The squeeze on venture capital could hurt real estate startups

Better to be a cockroach than a unicorn in the race for funds
  • Some real estate companies are valued using different standards than others -- top-line revenue instead of net income or vice verse.
  • This leads to sky-high valuations for some companies -- but there could be bumpy roads ahead for tech startups.
  • Deals are still getting done though -- and the goal is to be a "cockroach," a self-sustaining company that doesn't need huge valuations and funding rounds to survive because it is continuously profitable.

Real estate broker Joe Rand feels envy and frustration when he reads about the financial valuations of companies like Compass and Redfin -- or even ZipRealty when it sold to Realogy for $166 million in 2014. Zip was valued at six times top-line revenue, while the valuation arithmetic for traditional brokerages -- like Rand’s profitable Better Homes and Gardens brokerage -- is only four to five times net income. The difference between the two methods of valuing companies is like the gap between the cost of a Tesla and the price of a skateboard. “Maybe I should start telling people that I am a technology company -- give me $100 million and I can build a kick-ass company,” said Rand.

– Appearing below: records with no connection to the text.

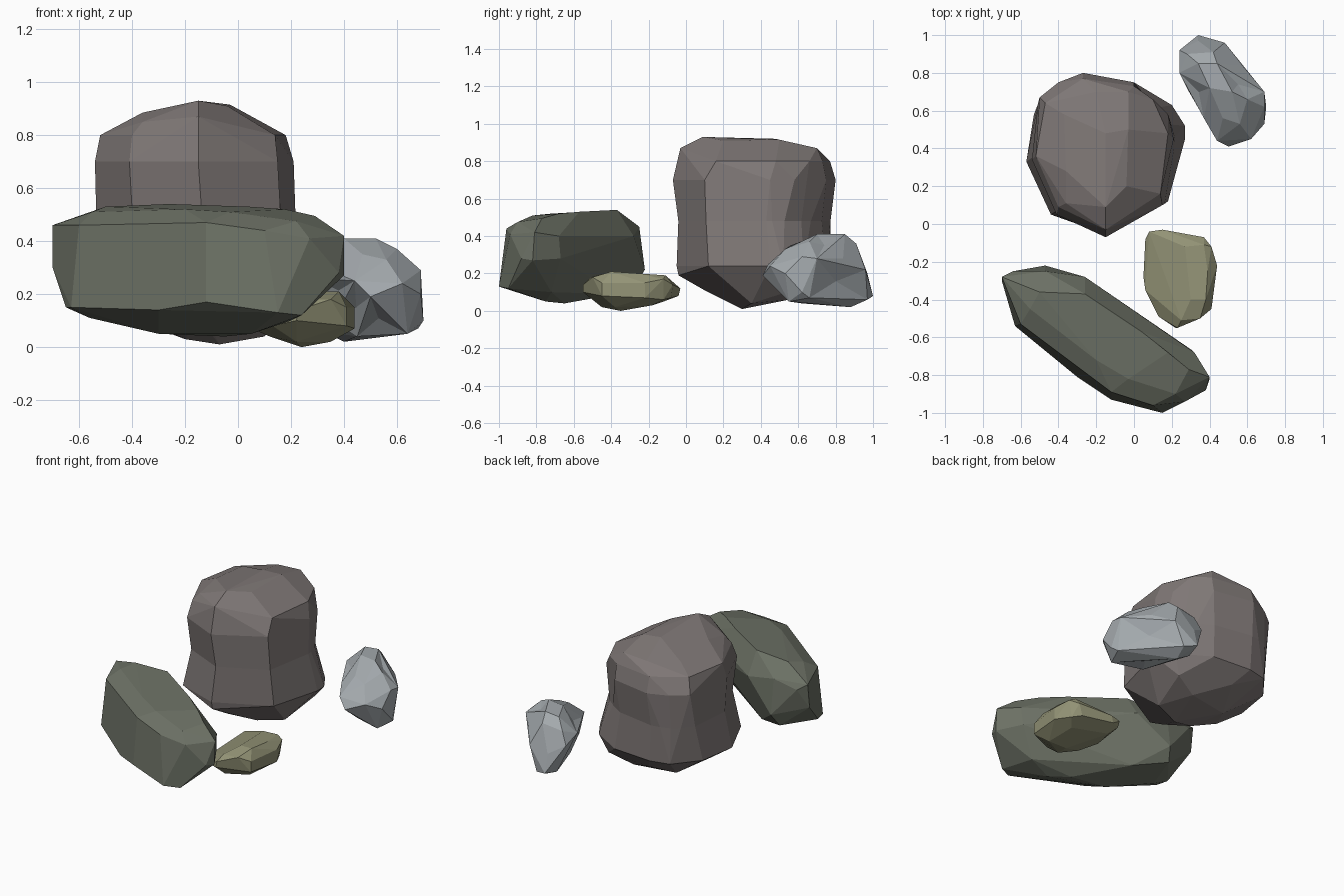
import bpy, bmesh
from mathutils import Vector


def rock(name, colour, corners, waist=None, dent=0.0):
    """Faceted stone: hull of corner points, optional pinched waist and dented facets."""
    bm = bmesh.new()
    for p in corners:
        bm.verts.new(p)
    bmesh.ops.convex_hull(bm, input=bm.verts[:])
    loose = [v for v in bm.verts if not v.link_faces]
    bmesh.ops.delete(bm, geom=loose, context='VERTS')
    bmesh.ops.dissolve_limit(bm, angle_limit=0.14, verts=bm.verts[:], edges=bm.edges[:])
    if waist:
        z, centre, amount = waist
        cut = bmesh.ops.bisect_plane(bm, geom=bm.verts[:] + bm.edges[:] + bm.faces[:],
                                     plane_co=(0, 0, z), plane_no=(0, 0, 1))
        diag = Vector((1, 1, 0)).normalized()
        for v in cut['geom_cut']:
            if isinstance(v, bmesh.types.BMVert):
                v.co -= diag * (v.co - Vector(centre)).dot(diag) * amount
    if dent:
        bm.normal_update()
        big = sorted(bm.faces, key=lambda f: -f.calc_area())[:8]
        for f in big:
            n = f.normal.copy()
            depth = dent * f.calc_area() ** 0.5
            hit = bmesh.ops.poke(bm, faces=[f])
            for v in hit['verts']:
                v.co -= n * depth
    bmesh.ops.recalc_face_normals(bm, faces=bm.faces[:])
    mesh = bpy.data.meshes.new(name)
    bm.to_mesh(mesh)
    bm.free()
    mat = bpy.data.materials.new(name + "_stone")
    mat.diffuse_color = (*colour, 1)
    mesh.materials.append(mat)
    ob = bpy.data.objects.new(name, mesh)
    bpy.context.collection.objects.link(ob)
    return ob


def ring(z, *pts):
    return [(x, y, z) for x, y in pts]


# Tall brown boulder, stacked outlines from base to crown
brown = [(-.07, .3, .01), (-.2, .3, .03), (.1, .35, .04), (-.28, .5, .06), (0, .55, .06),
         (.15, .6, .12), (-.2, .68, .15), (-.15, .1, .11), (-.4, .3, .12), (-.16, -.04, .19)]
brown += ring(.24, (-.57, .33), (-.53, .58), (-.4, .74), (-.27, .77), (0, .75), (.2, .63),
              (.27, .52), (.27, .45), (.18, .12), (-.16, -.05), (-.44, .05))
brown += ring(.7, (-.54, .34), (-.5, .67), (-.4, .75), (-.27, .8), (0, .75), (.18, .58),
              (.21, .45), (.15, .1), (-.15, -.07), (-.41, .05))
brown += ring(.8, (-.52, .36), (-.47, .64), (-.27, .77), (.0, .73), (.1, .66), (.18, .48),
              (.14, .16), (-.4, .09))
brown += [(-.15, -.03, .87), (-.15, .09, .93), (-.15, .48, .92), (-.03, .5, .915),
          (-.04, .2, .91), (-.2, .7, .86), (-.36, .28, .885), (-.37, .58, .85),
          (-.03, .7, .87), (-.36, .11, .85)]
rock("brown_boulder", (.21, .185, .18), brown, waist=(.48, (-.15, .37, 0), .09))

# Long green slab lying diagonally in front
green = [(-.5, -.36, .53), (-.6, -.36, .49), (-.26, -.37, .54), (.04, -.57, .53),
         (.18, -.68, .52), (.29, -.77, .495), (.22, -.9, .475), (-.03, -.82, .51),
         (-.2, -.72, .52), (-.55, -.45, .51)]
green += [(-.6, -.53, .46), (-.12, -.89, .47), (.1, -.96, .44), (.27, -.94, .41),
          (-.7, -.28, .46), (-.7, -.3, .3), (-.64, -.25, .42), (-.47, -.22, .22),
          (-.47, -.25, .45), (-.26, -.28, .4), (.4, -.81, .42), (.4, -.82, .27),
          (.32, -.68, .4), (.31, -.67, .28), (.38, -.88, .28)]
green += [(-.65, -.46, .15), (-.63, -.54, .15), (-.3, -.81, .14), (-.12, -.93, .17),
          (.15, -1, .13), (.24, -.95, .12)]
green += [(-.56, -.48, .11), (-.3, -.62, .05), (-.05, -.65, .04), (.05, -.75, .05),
          (-.3, -.37, .09), (-.5, -.27, .14), (.2, -.72, .1)]
rock("green_slab", (.15, .165, .13), green)

# Small flat yellow stone
yellow = [(.3, -.4, .21), (.38, -.4, .21), (.39, -.25, .2), (.37, -.11, .19), (.27, -.12, .19),
          (.19, -.2, .17), (.2, -.38, .17), (.14, -.08, .14), (.25, -.51, .18), (.35, -.5, .18)]
yellow += [(.06, -.08, .09), (.08, -.04, .11), (.15, -.03, .12), (.37, -.07, .14), (.41, -.12, .17),
           (.44, -.22, .15), (.44, -.22, .07), (.41, -.45, .15), (.41, -.45, .08), (.23, -.55, .14),
           (.22, -.55, .1), (.13, -.49, .08), (.06, -.35, .08), (.05, -.28, .07), (.13, -.04, .08)]
yellow += [(.24, -.35, 0), (.22, -.45, .02), (.35, -.38, .02), (.34, -.18, .03), (.16, -.2, .03),
           (.12, -.38, .04), (.34, -.08, .07), (.39, -.12, .06), (.1, -.12, .05)]
rock("yellow_stone", (.29, .29, .18), yellow)

# Craggy grey stone at the back right
grey = [(.4, .72, .41), (.52, .7, .41), (.44, .85, .41), (.34, .85, .4), (.6, .66, .37),
        (.47, .56, .35), (.56, .53, .33), (.42, .91, .36), (.28, .9, .34)]
grey += [(.24, .8, .3), (.24, .92, .26), (.34, .97, .2), (.48, .96, .22), (.57, .84, .28),
         (.69, .7, .28), (.69, .62, .29), (.69, .53, .2), (.62, .45, .24), (.5, .41, .19),
         (.44, .44, .25), (.37, .56, .28), (.28, .72, .26)]
grey += [(.34, 1, .08), (.42, .97, .06), (.4, .88, .02), (.32, .9, .06), (.68, .66, .07),
         (.7, .62, .1), (.64, .55, .05), (.5, .48, .13), (.45, .62, .04), (.55, .76, .05),
         (.36, .7, .1)]
rock("grey_stone", (.37, .4, .42), grey, dent=.1)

These sorts of “valuations really don’t make sense, considering their business models are the same as mine.” Sky-high valuations Six months ago, when Compass announced it had raised $50 million at a reported valuation of $800 million, many legacy brokers were stupefied. “Are you ki...